Producer Manowar
Manowar chronology
Sign of the Hammer
(1984)Sign of the Hammer1984
Fighting the World
Kings of Metal
(1988)Kings of Metal1988
Singles from Fighting the World
  1. "Blow Your Speakers"
    Released: November 30, 1986
Professional ratings
Review scores
Source Rating
Allmusic 3/5 stars[1]
Sputnikmusic 4/5 stars[2]

Fighting the World is the fifth album released by Manowar on 1987 (see 1987 in music). This was the first Manowar album to feature artwork by long-time collaborator Ken Kelly, and also the first heavy metal album to be recorded and mixed entirely on digital equipment. Since Fighting The World, all Manowar album covers have been painted by Ken Kelly.

Track listing

All songs written by Joey DeMaio.

No. Title Length
1. "Fighting the World"   3:53
2. "Blow Your Speakers"   3:43
3. "Carry On"   4:18
4. "Violence and Bloodshed"   4:00
5. "Defender"   6:05
6. "Drums of Doom"   1:14
7. "Holy War"   4:45
8. "Master of Revenge"   1:34
9. "Black Wind, Fire and Steel"   5:16
Total length:

Song information

  • "Defender" features the speech of Orson Welles. The album was released 2 years after Welles died. The recording of Welles' speech was re-used from the original 1982 demo of the song.

Cover versions

  • "Fighting the World" was covered by German Power metal band Mystic Prophecy as a bonus track on their album Regressus.
  • "Black Wind, Fire and Steel" has been covered by Brazilian heavy metal band Immortal Choir, by Swedish punk band Venerea and by Spanish rock/punk band Reserva Dos, this last under the name "Viento negro, fuego y acero" (in Spanish).

References in Popular Culture

  • The cover is parodied in the Metalocalypse episode "Dethfashion". In the episode, Dethklok is visited by a sadistic fashion designer who is upset that their measurements for their fashion line were not reflective of their actual physiques. The designer used a cover of the band's previous album as a reference for his designs, and like the cover of Fighting the World, the band is standing shirtless on a pile of stones. The cover had been airbrushed to make the band members look much thinner and more physically fit than they actually were.

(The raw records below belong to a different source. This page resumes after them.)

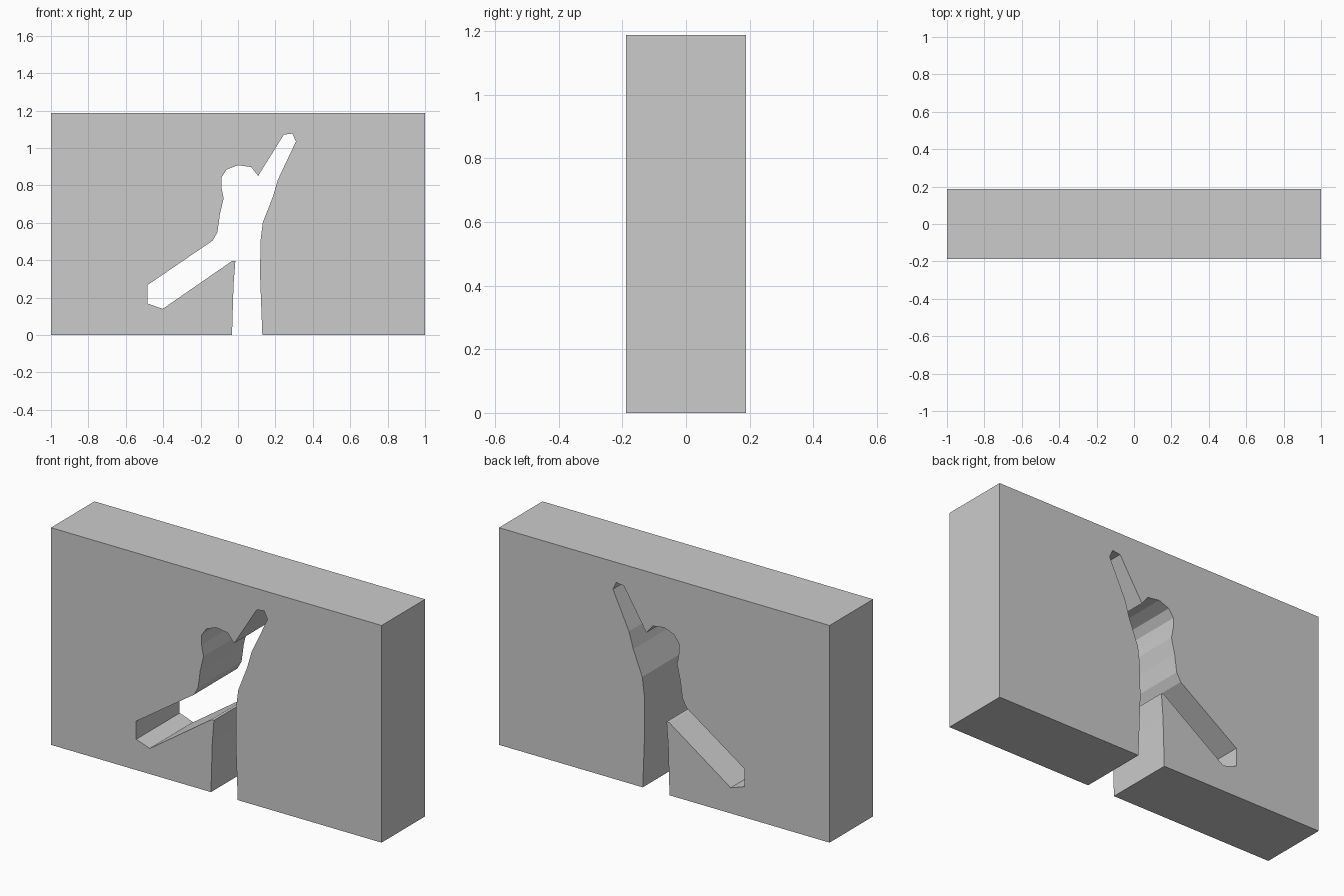
import bpy, bmesh

if "Cube" in bpy.data.objects:
    bpy.data.objects.remove(bpy.data.objects["Cube"])

HALF_DEPTH = 0.188
HEIGHT = 1.187

# Edge of the figure-shaped opening, from its left foot over the top to its right foot (x, z)
opening = [
    (-0.032, 0), (-0.024, 0.27), (-0.014, 0.397), (-0.03, 0.397),     # standing leg, inside
    (-0.402, 0.14), (-0.484, 0.168), (-0.484, 0.267), (-0.135, 0.505),  # kicked-out leg
    (-0.110, 0.55), (-0.097, 0.645), (-0.077, 0.73),                  # flank
    (-0.089, 0.79), (-0.089, 0.843), (-0.06, 0.885),                  # head
    (0.0, 0.908), (0.07, 0.898), (0.108, 0.851),
    (0.245, 1.071), (0.29, 1.077), (0.31, 1.035),                     # raised arm
    (0.213, 0.83), (0.187, 0.74), (0.133, 0.603),
    (0.12, 0.5), (0.118, 0.32), (0.13, 0),                            # standing leg, outside
]
outline = [(-1, 0)] + opening + [(1, 0), (1, HEIGHT), (-1, HEIGHT)]

# Wall: the outline extruded straight back through its depth
bm = bmesh.new()
front = bm.faces.new([bm.verts.new((x, -HALF_DEPTH, z)) for x, z in outline])
new = bmesh.ops.extrude_face_region(bm, geom=[front], use_keep_orig=True)["geom"]
back_verts = [g for g in new if isinstance(g, bmesh.types.BMVert)]
bmesh.ops.translate(bm, vec=(0, 2 * HALF_DEPTH, 0), verts=back_verts)
bmesh.ops.recalc_face_normals(bm, faces=bm.faces)
bmesh.ops.triangulate(bm, faces=[f for f in bm.faces if len(f.verts) > 4])

mesh = bpy.data.meshes.new("wall_with_cutout")
bm.to_mesh(mesh)
bm.free()
wall = bpy.data.objects.new("wall_with_cutout", mesh)
bpy.context.collection.objects.link(wall)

  1. Rivadavia, Eduardo. Fighting the World at AllMusic
  2. Pedro B. (2010-05-04). "Fighting the World". Sputnikmusic.<templatestyles src="Module:Citation/CS1/styles.css"></templatestyles>

External links